## What you should do
Which lines of the records contain the word "return"? Show each of them.

## Materials provided
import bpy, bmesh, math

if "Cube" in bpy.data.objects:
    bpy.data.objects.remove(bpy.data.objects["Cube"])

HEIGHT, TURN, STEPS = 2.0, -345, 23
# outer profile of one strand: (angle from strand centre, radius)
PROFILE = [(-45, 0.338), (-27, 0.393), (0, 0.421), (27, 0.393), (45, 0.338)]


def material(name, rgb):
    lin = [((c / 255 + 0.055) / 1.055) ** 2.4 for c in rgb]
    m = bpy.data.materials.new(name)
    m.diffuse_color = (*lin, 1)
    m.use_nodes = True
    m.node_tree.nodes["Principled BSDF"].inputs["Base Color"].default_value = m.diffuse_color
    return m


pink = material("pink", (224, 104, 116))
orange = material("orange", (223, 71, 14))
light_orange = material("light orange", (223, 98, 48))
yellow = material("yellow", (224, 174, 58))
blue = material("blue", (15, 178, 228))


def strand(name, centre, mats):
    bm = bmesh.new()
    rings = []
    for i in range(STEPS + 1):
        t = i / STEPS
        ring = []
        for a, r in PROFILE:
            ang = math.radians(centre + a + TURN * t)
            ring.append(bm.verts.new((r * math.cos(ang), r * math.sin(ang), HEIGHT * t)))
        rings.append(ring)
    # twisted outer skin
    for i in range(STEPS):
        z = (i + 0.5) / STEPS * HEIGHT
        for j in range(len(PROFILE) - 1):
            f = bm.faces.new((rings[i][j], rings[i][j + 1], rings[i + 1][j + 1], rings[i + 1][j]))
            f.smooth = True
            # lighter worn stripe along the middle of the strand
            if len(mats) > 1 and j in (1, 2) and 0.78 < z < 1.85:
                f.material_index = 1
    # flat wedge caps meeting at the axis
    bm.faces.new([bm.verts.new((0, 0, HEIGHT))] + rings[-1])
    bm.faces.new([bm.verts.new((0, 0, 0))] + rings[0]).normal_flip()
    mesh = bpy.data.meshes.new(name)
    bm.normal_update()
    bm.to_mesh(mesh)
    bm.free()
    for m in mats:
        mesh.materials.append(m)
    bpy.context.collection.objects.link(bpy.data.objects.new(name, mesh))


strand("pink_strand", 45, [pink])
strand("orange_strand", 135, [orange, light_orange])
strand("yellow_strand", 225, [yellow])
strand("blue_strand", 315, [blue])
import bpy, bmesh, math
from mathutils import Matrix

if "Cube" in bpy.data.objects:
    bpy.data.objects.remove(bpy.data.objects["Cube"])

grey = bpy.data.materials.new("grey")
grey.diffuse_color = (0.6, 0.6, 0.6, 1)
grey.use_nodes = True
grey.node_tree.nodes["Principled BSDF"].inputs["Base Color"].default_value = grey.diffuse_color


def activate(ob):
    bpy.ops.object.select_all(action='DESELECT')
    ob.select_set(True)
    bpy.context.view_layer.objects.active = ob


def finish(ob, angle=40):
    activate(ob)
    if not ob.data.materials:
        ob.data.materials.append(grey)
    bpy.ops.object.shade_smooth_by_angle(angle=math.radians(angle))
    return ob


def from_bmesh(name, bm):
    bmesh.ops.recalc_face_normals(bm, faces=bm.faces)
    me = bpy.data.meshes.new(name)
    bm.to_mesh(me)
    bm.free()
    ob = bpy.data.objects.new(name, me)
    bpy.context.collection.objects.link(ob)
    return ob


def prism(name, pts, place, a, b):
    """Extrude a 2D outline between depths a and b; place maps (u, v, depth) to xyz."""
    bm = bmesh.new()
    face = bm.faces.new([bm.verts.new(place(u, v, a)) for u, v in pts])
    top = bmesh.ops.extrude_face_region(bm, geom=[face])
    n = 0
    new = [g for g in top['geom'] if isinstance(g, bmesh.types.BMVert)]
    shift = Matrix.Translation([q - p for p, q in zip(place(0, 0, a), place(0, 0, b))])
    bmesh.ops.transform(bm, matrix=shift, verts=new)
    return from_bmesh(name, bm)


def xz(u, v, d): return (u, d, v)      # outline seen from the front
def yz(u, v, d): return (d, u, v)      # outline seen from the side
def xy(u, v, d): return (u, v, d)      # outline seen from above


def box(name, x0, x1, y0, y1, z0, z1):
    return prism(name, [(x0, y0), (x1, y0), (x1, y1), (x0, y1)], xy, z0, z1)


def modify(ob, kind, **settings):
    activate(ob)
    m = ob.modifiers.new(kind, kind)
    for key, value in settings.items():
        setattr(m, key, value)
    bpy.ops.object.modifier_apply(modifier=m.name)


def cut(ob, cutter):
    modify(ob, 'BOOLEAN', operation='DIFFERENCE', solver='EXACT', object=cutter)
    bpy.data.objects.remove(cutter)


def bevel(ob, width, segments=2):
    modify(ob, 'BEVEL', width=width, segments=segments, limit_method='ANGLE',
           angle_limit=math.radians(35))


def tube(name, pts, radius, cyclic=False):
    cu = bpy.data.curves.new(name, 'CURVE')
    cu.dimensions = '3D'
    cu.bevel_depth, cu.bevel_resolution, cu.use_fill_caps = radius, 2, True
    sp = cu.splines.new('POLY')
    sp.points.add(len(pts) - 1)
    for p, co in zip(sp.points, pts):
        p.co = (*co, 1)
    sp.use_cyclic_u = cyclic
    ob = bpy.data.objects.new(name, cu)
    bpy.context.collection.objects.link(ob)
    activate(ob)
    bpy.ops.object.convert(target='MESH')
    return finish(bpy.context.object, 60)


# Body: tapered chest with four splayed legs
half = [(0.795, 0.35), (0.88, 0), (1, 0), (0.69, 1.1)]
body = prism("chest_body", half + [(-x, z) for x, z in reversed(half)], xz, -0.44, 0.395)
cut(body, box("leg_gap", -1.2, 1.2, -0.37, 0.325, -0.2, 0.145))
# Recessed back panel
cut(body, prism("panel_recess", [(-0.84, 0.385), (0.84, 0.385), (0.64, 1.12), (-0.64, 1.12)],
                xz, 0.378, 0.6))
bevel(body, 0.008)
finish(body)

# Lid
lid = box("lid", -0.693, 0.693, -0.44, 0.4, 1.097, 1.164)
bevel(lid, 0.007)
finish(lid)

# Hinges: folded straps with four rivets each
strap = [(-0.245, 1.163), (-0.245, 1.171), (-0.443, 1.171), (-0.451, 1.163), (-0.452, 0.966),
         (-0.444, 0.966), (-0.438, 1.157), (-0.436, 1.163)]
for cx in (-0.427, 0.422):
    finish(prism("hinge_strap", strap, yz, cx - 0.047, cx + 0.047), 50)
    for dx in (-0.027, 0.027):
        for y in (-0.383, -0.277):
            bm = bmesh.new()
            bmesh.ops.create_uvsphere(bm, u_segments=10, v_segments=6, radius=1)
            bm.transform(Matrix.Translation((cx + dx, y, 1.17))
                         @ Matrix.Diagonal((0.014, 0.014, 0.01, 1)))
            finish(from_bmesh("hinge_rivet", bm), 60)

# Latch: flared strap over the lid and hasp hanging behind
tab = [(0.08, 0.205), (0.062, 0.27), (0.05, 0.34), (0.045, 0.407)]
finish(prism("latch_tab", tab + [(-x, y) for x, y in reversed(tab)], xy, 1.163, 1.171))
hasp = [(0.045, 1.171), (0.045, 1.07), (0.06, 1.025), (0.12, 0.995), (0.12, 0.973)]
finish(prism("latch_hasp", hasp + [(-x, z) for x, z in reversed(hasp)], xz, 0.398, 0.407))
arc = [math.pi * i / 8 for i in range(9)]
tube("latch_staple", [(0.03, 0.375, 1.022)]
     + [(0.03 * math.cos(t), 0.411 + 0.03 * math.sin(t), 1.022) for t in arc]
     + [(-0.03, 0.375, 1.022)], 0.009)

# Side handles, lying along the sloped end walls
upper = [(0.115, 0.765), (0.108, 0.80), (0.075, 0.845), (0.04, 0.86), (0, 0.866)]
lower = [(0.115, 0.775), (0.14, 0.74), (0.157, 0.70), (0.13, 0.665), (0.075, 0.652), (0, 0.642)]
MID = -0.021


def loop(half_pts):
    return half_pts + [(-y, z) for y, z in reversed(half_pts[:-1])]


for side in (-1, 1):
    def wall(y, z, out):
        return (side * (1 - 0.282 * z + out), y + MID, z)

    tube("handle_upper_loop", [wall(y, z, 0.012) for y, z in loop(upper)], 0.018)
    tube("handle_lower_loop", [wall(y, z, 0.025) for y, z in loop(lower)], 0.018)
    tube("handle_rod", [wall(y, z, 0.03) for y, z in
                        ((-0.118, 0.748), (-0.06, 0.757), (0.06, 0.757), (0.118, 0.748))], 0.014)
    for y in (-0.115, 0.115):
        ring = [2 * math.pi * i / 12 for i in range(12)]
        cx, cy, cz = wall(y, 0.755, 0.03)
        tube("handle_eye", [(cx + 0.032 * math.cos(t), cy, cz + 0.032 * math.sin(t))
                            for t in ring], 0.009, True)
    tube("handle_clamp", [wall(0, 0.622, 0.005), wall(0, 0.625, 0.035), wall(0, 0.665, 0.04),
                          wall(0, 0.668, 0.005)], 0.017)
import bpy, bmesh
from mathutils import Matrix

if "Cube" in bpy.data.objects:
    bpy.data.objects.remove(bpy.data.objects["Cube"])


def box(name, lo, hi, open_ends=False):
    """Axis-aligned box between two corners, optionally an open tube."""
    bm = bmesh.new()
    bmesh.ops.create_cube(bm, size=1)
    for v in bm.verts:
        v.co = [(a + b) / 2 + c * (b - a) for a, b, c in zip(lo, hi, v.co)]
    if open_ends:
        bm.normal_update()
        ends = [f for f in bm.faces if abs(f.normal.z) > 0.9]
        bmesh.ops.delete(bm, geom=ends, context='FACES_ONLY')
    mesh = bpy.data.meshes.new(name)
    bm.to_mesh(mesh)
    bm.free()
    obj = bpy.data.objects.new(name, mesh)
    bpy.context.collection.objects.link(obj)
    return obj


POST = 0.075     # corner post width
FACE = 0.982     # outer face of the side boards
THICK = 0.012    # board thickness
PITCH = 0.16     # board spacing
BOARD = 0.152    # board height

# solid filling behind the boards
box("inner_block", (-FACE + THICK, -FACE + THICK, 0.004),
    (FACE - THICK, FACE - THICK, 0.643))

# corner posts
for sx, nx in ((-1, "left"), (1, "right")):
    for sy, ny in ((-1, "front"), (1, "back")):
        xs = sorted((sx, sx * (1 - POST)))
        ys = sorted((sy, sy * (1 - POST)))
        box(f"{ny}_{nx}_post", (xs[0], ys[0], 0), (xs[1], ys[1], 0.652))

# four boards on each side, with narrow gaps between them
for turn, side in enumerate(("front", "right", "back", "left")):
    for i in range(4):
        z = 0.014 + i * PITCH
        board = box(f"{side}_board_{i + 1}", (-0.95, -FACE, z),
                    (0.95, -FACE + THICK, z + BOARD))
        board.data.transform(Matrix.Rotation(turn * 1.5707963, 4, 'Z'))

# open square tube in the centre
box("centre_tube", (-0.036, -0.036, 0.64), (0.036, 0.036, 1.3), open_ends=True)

## Response to the task
    return m
    return ob
    return ob
    return from_bmesh(name, bm)
def xz(u, v, d): return (u, d, v)      # outline seen from the front
def yz(u, v, d): return (d, u, v)      # outline seen from the side
def xy(u, v, d): return (u, v, d)      # outline seen from above
    return prism(name, [(x0, y0), (x1, y0), (x1, y1), (x0, y1)], xy, z0, z1)
    return finish(bpy.context.object, 60)
    return half_pts + [(-y, z) for y, z in reversed(half_pts[:-1])]
        return (side * (1 - 0.282 * z + out), y + MID, z)
    return obj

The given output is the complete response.